### Activity
Output only the entries, exactly as given, without the pictures.

### Exercise data
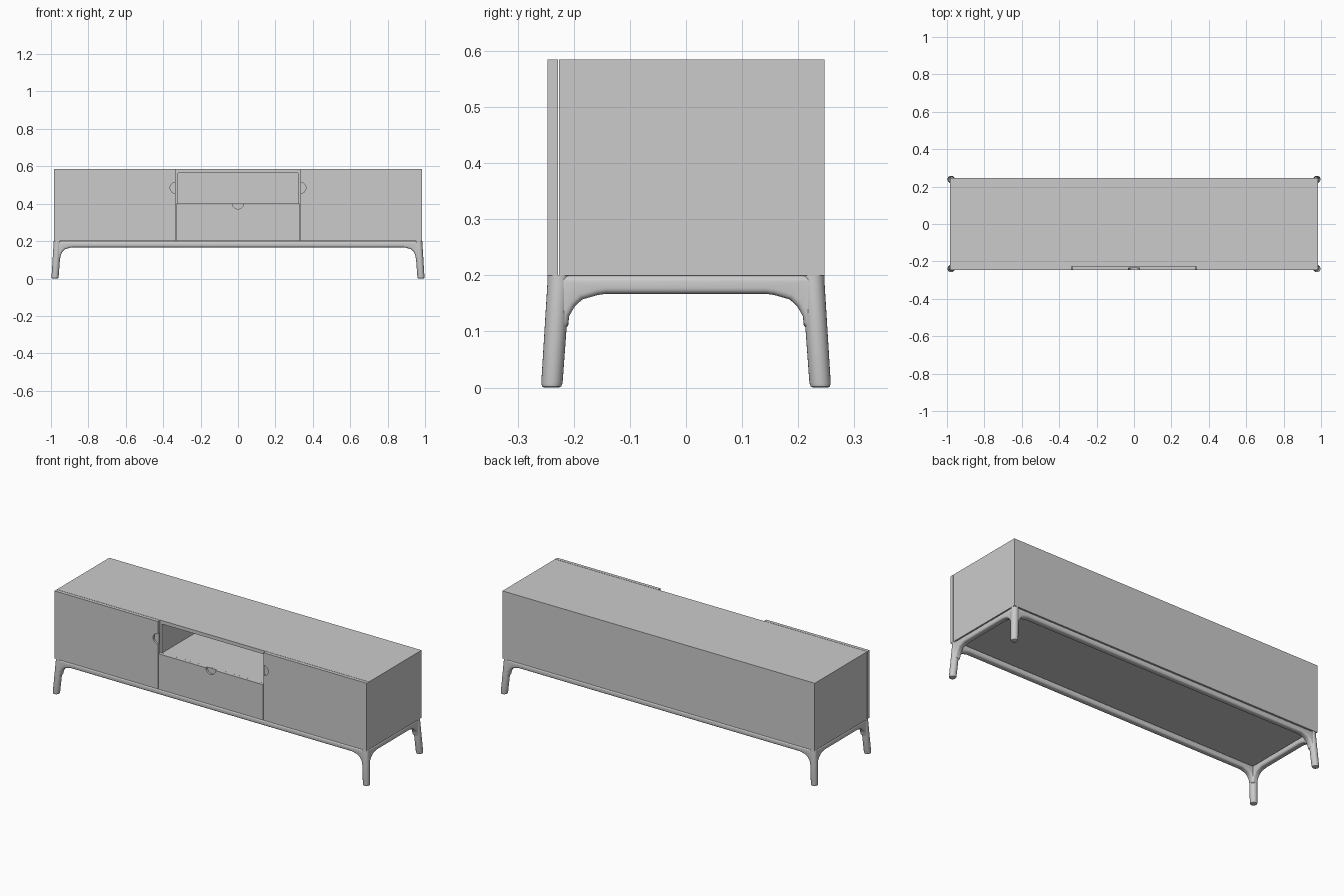
import bpy, bmesh, math

if "Cube" in bpy.data.objects:
    bpy.data.objects.remove(bpy.data.objects["Cube"])


def finish(name, bm, bevel=0.0, smooth=False):
    bmesh.ops.recalc_face_normals(bm, faces=bm.faces)
    me = bpy.data.meshes.new(name)
    bm.to_mesh(me)
    bm.free()
    ob = bpy.data.objects.new(name, me)
    bpy.context.collection.objects.link(ob)
    bpy.ops.object.select_all(action='DESELECT')
    bpy.context.view_layer.objects.active = ob
    ob.select_set(True)
    if bevel:
        m = ob.modifiers.new("rounding", 'BEVEL')
        m.width = bevel
        m.segments = 4
        m.limit_method = 'ANGLE'
        m.angle_limit = math.radians(60)
        bpy.ops.object.modifier_apply(modifier=m.name)
    if smooth:
        bpy.ops.object.shade_smooth_by_angle(angle=math.radians(40))
    return ob


def prism(name, pts, v0, v1, along='y', bevel=0.0, smooth=False):
    """Extrude an outline (u, z) between v0 and v1 along the x or y axis."""
    bm = bmesh.new()
    rows = []
    for v in (v0, v1):
        rows.append([bm.verts.new((u, v, z) if along == 'y' else (v, u, z)) for u, z in pts])
    a, b = rows
    bm.faces.new(a)
    bm.faces.new(b[::-1])
    n = len(pts)
    for i in range(n):
        j = (i + 1) % n
        bm.faces.new((a[i], b[i], b[j], a[j]))
    return finish(name, bm, bevel, smooth)


def box(name, x0, x1, y0, y1, z0, z1):
    return prism(name, [(x0, z0), (x1, z0), (x1, z1), (x0, z1)], y0, y1)


def arc(cx, cz, r, start, end, n=16):
    return [(cx + r * math.cos(math.radians(start + (end - start) * i / n)),
             cz + r * math.sin(math.radians(start + (end - start) * i / n))) for i in range(n + 1)]


W, FRONT, BACK, BOTTOM, TOP = 0.985, -0.226, 0.247, 0.2, 0.585
FACE, RECESS, REAR = -0.247, -0.235, -0.228   # layers of the door fronts
NICHE = 0.402

# carcass
box("top_panel", -W, W, FRONT, BACK, 0.565, TOP)
box("bottom_panel", -W, W, FRONT, BACK, BOTTOM, 0.218)
box("back_panel", -W + 0.018, W - 0.018, 0.23, BACK, 0.218, 0.565)
box("niche_shelf", -0.32, 0.32, FRONT, 0.23, NICHE - 0.018, NICHE - 0.001)
for s, side in ((-1, "left"), (1, "right")):
    box(side + "_side_panel", *sorted((s * W, s * (W - 0.018))), FRONT, BACK, 0.218, 0.565)
    box(side + "_divider", *sorted((s * 0.32, s * 0.338)), FRONT, 0.23, 0.218, 0.565)

# doors with half-round finger pulls
for s, side in ((-1, "left"), (1, "right")):
    outline = [(0.333, BOTTOM), (W, BOTTOM), (W, TOP), (0.333, TOP)]
    pull = arc(0.333, 0.485, 0.03, 90, -90)
    prism(side + "_door_front", [(s * x, z) for x, z in outline + pull], FACE, RECESS)
    prism(side + "_door_backing", [(s * x, z) for x, z in outline], RECESS, REAR)

# drawer with half-round finger pull in its top edge
outline = [(-0.33, NICHE), (-0.33, BOTTOM), (0.33, BOTTOM), (0.33, NICHE)]
prism("drawer_front", outline + arc(0, NICHE, 0.03, 0, -180), FACE, RECESS)
prism("drawer_backing", outline, RECESS, REAR)

# rails of the base, arching down into the legs
LX, LY, T = 0.966, 0.227, 0.018


def rail_outline(half):
    end = [(half + 0.003, 0.1995), (half + 0.005, 0.105), (half - 0.016, 0.105),
           (half - 0.019, 0.128), (half - 0.029, 0.145), (half - 0.042, 0.157),
           (half - 0.070, 0.165), (half - 0.084, 0.167)]
    return end + [(-u, z) for u, z in end[::-1]]


for s, side in ((-1, "front"), (1, "back")):
    prism(side + "_rail", rail_outline(LX), s * LY - T, s * LY + T, 'y', 0.012, True)
for s, side in ((-1, "left"), (1, "right")):
    prism(side + "_rail", rail_outline(LY), s * LX - T, s * LX + T, 'x', 0.012, True)

# splayed round legs
for sx, xn in ((-1, "left"), (1, "right")):
    for sy, yn in ((-1, "front"), (1, "back")):
        bm = bmesh.new()
        rings = []
        for r, z in ((0.013, 0), (0.017, 0.002), (0.019, 0.008), (0.02, 0.186), (0.0195, 0.1995)):
            off = 0.0125 * max(0, 1 - z / 0.186)
            rings.append([bm.verts.new((sx * (LX + off) + r * math.cos(math.tau * i / 24),
                                        sy * (LY + off) + r * math.sin(math.tau * i / 24), z))
                          for i in range(24)])
        for a, b in zip(rings, rings[1:]):
            for i in range(24):
                j = (i + 1) % 24
                bm.faces.new((a[i], a[j], b[j], b[i]))
        bm.faces.new(rings[0][::-1])
        bm.faces.new(rings[-1])
        finish(f"{yn}_{xn}_leg", bm, smooth=True)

### Your solution
import bpy, bmesh, math

if "Cube" in bpy.data.objects:
    bpy.data.objects.remove(bpy.data.objects["Cube"])


def finish(name, bm, bevel=0.0, smooth=False):
    bmesh.ops.recalc_face_normals(bm, faces=bm.faces)
    me = bpy.data.meshes.new(name)
    bm.to_mesh(me)
    bm.free()
    ob = bpy.data.objects.new(name, me)
    bpy.context.collection.objects.link(ob)
    bpy.ops.object.select_all(action='DESELECT')
    bpy.context.view_layer.objects.active = ob
    ob.select_set(True)
    if bevel:
        m = ob.modifiers.new("rounding", 'BEVEL')
        m.width = bevel
        m.segments = 4
        m.limit_method = 'ANGLE'
        m.angle_limit = math.radians(60)
        bpy.ops.object.modifier_apply(modifier=m.name)
    if smooth:
        bpy.ops.object.shade_smooth_by_angle(angle=math.radians(40))
    return ob


def prism(name, pts, v0, v1, along='y', bevel=0.0, smooth=False):
    """Extrude an outline (u, z) between v0 and v1 along the x or y axis."""
    bm = bmesh.new()
    rows = []
    for v in (v0, v1):
        rows.append([bm.verts.new((u, v, z) if along == 'y' else (v, u, z)) for u, z in pts])
    a, b = rows
    bm.faces.new(a)
    bm.faces.new(b[::-1])
    n = len(pts)
    for i in range(n):
        j = (i + 1) % n
        bm.faces.new((a[i], b[i], b[j], a[j]))
    return finish(name, bm, bevel, smooth)


def box(name, x0, x1, y0, y1, z0, z1):
    return prism(name, [(x0, z0), (x1, z0), (x1, z1), (x0, z1)], y0, y1)


def arc(cx, cz, r, start, end, n=16):
    return [(cx + r * math.cos(math.radians(start + (end - start) * i / n)),
             cz + r * math.sin(math.radians(start + (end - start) * i / n))) for i in range(n + 1)]


W, FRONT, BACK, BOTTOM, TOP = 0.985, -0.226, 0.247, 0.2, 0.585
FACE, RECESS, REAR = -0.247, -0.235, -0.228   # layers of the door fronts
NICHE = 0.402

# carcass
box("top_panel", -W, W, FRONT, BACK, 0.565, TOP)
box("bottom_panel", -W, W, FRONT, BACK, BOTTOM, 0.218)
box("back_panel", -W + 0.018, W - 0.018, 0.23, BACK, 0.218, 0.565)
box("niche_shelf", -0.32, 0.32, FRONT, 0.23, NICHE - 0.018, NICHE - 0.001)
for s, side in ((-1, "left"), (1, "right")):
    box(side + "_side_panel", *sorted((s * W, s * (W - 0.018))), FRONT, BACK, 0.218, 0.565)
    box(side + "_divider", *sorted((s * 0.32, s * 0.338)), FRONT, 0.23, 0.218, 0.565)

# doors with half-round finger pulls
for s, side in ((-1, "left"), (1, "right")):
    outline = [(0.333, BOTTOM), (W, BOTTOM), (W, TOP), (0.333, TOP)]
    pull = arc(0.333, 0.485, 0.03, 90, -90)
    prism(side + "_door_front", [(s * x, z) for x, z in outline + pull], FACE, RECESS)
    prism(side + "_door_backing", [(s * x, z) for x, z in outline], RECESS, REAR)

# drawer with half-round finger pull in its top edge
outline = [(-0.33, NICHE), (-0.33, BOTTOM), (0.33, BOTTOM), (0.33, NICHE)]
prism("drawer_front", outline + arc(0, NICHE, 0.03, 0, -180), FACE, RECESS)
prism("drawer_backing", outline, RECESS, REAR)

# rails of the base, arching down into the legs
LX, LY, T = 0.966, 0.227, 0.018


def rail_outline(half):
    end = [(half + 0.003, 0.1995), (half + 0.005, 0.105), (half - 0.016, 0.105),
           (half - 0.019, 0.128), (half - 0.029, 0.145), (half - 0.042, 0.157),
           (half - 0.070, 0.165), (half - 0.084, 0.167)]
    return end + [(-u, z) for u, z in end[::-1]]


for s, side in ((-1, "front"), (1, "back")):
    prism(side + "_rail", rail_outline(LX), s * LY - T, s * LY + T, 'y', 0.012, True)
for s, side in ((-1, "left"), (1, "right")):
    prism(side + "_rail", rail_outline(LY), s * LX - T, s * LX + T, 'x', 0.012, True)

# splayed round legs
for sx, xn in ((-1, "left"), (1, "right")):
    for sy, yn in ((-1, "front"), (1, "back")):
        bm = bmesh.new()
        rings = []
        for r, z in ((0.013, 0), (0.017, 0.002), (0.019, 0.008), (0.02, 0.186), (0.0195, 0.1995)):
            off = 0.0125 * max(0, 1 - z / 0.186)
            rings.append([bm.verts.new((sx * (LX + off) + r * math.cos(math.tau * i / 24),
                                        sy * (LY + off) + r * math.sin(math.tau * i / 24), z))
                          for i in range(24)])
        for a, b in zip(rings, rings[1:]):
            for i in range(24):
                j = (i + 1) % 24
                bm.faces.new((a[i], a[j], b[j], b[i]))
        bm.faces.new(rings[0][::-1])
        bm.faces.new(rings[-1])
        finish(f"{yn}_{xn}_leg", bm, smooth=True)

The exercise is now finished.